It’s always a pleasure to write liner notes, to have a chance, before an album is released and given shape by the impressions of its listeners, to converse with the artist and put forth an initial, fledgling view.
Nathan Moody invited me to write a short essay to accompany de/Still, a “musical score” that he created as an aural interpretation of TJ Norris’ photography. Which is to say, my liner notes, which appear below, are an interpretation of music that is an interpretation of images, those images themselves an interpretation of the world as Norris perceives it.
“Palimpsests All the Way Down”
Distant yapping, all rancor and bluster. Line interference, twitching in the ether. Burbling percussion, undulating to its own metronome. Wild-west guitar, casting shadows of sagebrush and end times. Piano chords, melting like tape in the noon sun. Orchestration buried amid static and hum. Drones mixed with fleeting bits of conversation.
The individual sounds that comprise Nathan Moody’s elegiac accompaniment to TJ Norris’ images can often be identified by the ear and characterized by the imagination. Not one of these sounds, however, stands alone. Each component sonic element is heard amid other sonic elements, mixed in close proximity even as they may sway across the stereo spectrum. Likewise, the place where one such sound object ends and the next sound object begins is entirely unclear, deliberately so. Cause and effect intermingle, as foreground and background blur into layers upon layers of detritus. It’s palimpsests all the way down.
If the trusty telephone poll that has born the weight of countless concert flyers could, itself, sing, this is how it would sound.
If the alleyway coated in dirt, graffiti, and memories could have its own voice, this is how it would sound.
If the works of TJ Norris were performed as intentional graphic scores, this is how it would sound. Because it does.
Like Norris’ elegantly layered pictures, Moody’s music is an act of collage, a tribute to chance delights amid the flotsam of human existence. And like Norris’ work, Moody’s never loses sight — despite the emphasis on wear and tear, on time and decay, on fragments and atmosphere — of the urge to appeal, to attract, to please.
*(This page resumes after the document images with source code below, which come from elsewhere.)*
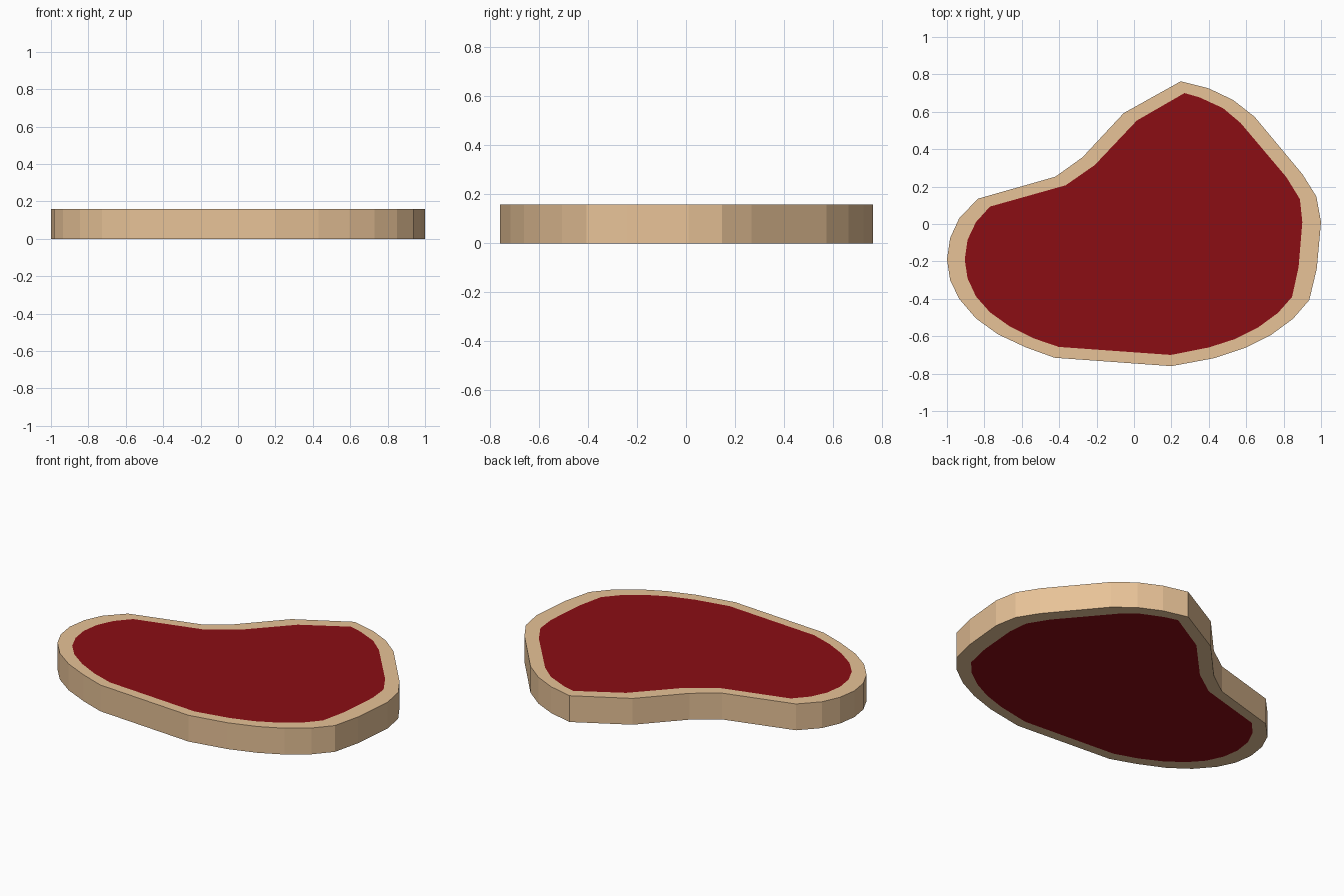
import bpy
import bmesh

if "Cube" in bpy.data.objects:
    bpy.data.objects.remove(bpy.data.objects["Cube"])

THICKNESS = 0.16

# Outer edge of the fat rim, clockwise from the top corner
RIM = [(.25, .763), (.40, .725), (.53, .663), (.645, .573), (.90, .267), (.975, .147), (1, .01),
       (.977, -.24), (.937, -.407), (.85, -.507), (.73, -.595), (.595, -.662), (.43, -.717),
       (.20, -.76), (-.425, -.715), (-.577, -.66), (-.727, -.59), (-.845, -.505),
       (-.935, -.40), (-.983, -.30), (-1, -.19), (-.983, -.075), (-.935, .03), (-.835, .135),
       (-.42, .253), (-.275, .357), (-.055, .593)]

# Matching edge of the lean meat
MEAT = [(.27, .70), (.35, .677), (.475, .62), (.57, .54), (.815, .25), (.887, .133), (.90, .01),
        (.88, -.23), (.845, -.39), (.77, -.475), (.665, -.552), (.54, -.615), (.40, -.66),
        (.197, -.70), (-.403, -.657), (-.54, -.61), (-.665, -.547), (-.77, -.472),
        (-.845, -.387), (-.89, -.29), (-.905, -.19), (-.89, -.085), (-.845, .01), (-.77, .093),
        (-.365, .207), (-.21, .315), (.015, .553)]


def material(name, color):
    mat = bpy.data.materials.new(name)
    mat.diffuse_color = (*color, 1)
    mat.use_nodes = True
    mat.node_tree.nodes["Principled BSDF"].inputs["Base Color"].default_value = mat.diffuse_color
    return mat


def loop(bm, points, z):
    return [bm.verts.new((x, y, z)) for x, y in points]


def bridge(bm, a, b):
    for i in range(len(a)):
        j = (i + 1) % len(a)
        bm.faces.new((a[i], a[j], b[j], b[i]))


bm = bmesh.new()
meat_low, rim_low = loop(bm, MEAT, 0), loop(bm, RIM, 0)
rim_top, meat_top = loop(bm, RIM, THICKNESS), loop(bm, MEAT, THICKNESS)

# Fat: underside ring, side wall and top ring
bridge(bm, meat_low, rim_low)
bridge(bm, rim_low, rim_top)
bridge(bm, rim_top, meat_top)

# Lean meat: flush faces above and below
for edge in (meat_low, meat_top):
    bm.faces.new(edge).material_index = 1

bmesh.ops.recalc_face_normals(bm, faces=bm.faces)
mesh = bpy.data.meshes.new("steak")
bm.to_mesh(mesh)
bm.free()
mesh.materials.append(material("fat", (0.80, 0.54, 0.31)))
mesh.materials.append(material("lean_meat", (0.26, 0.004, 0.007)))
bpy.context.collection.objects.link(bpy.data.objects.new("steak", mesh))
Even in its dingiest moments, the score finds its foundation in melodic through lines and soulfully resonant structures.
Marc Weidenbaum San Francisco, CA August 2019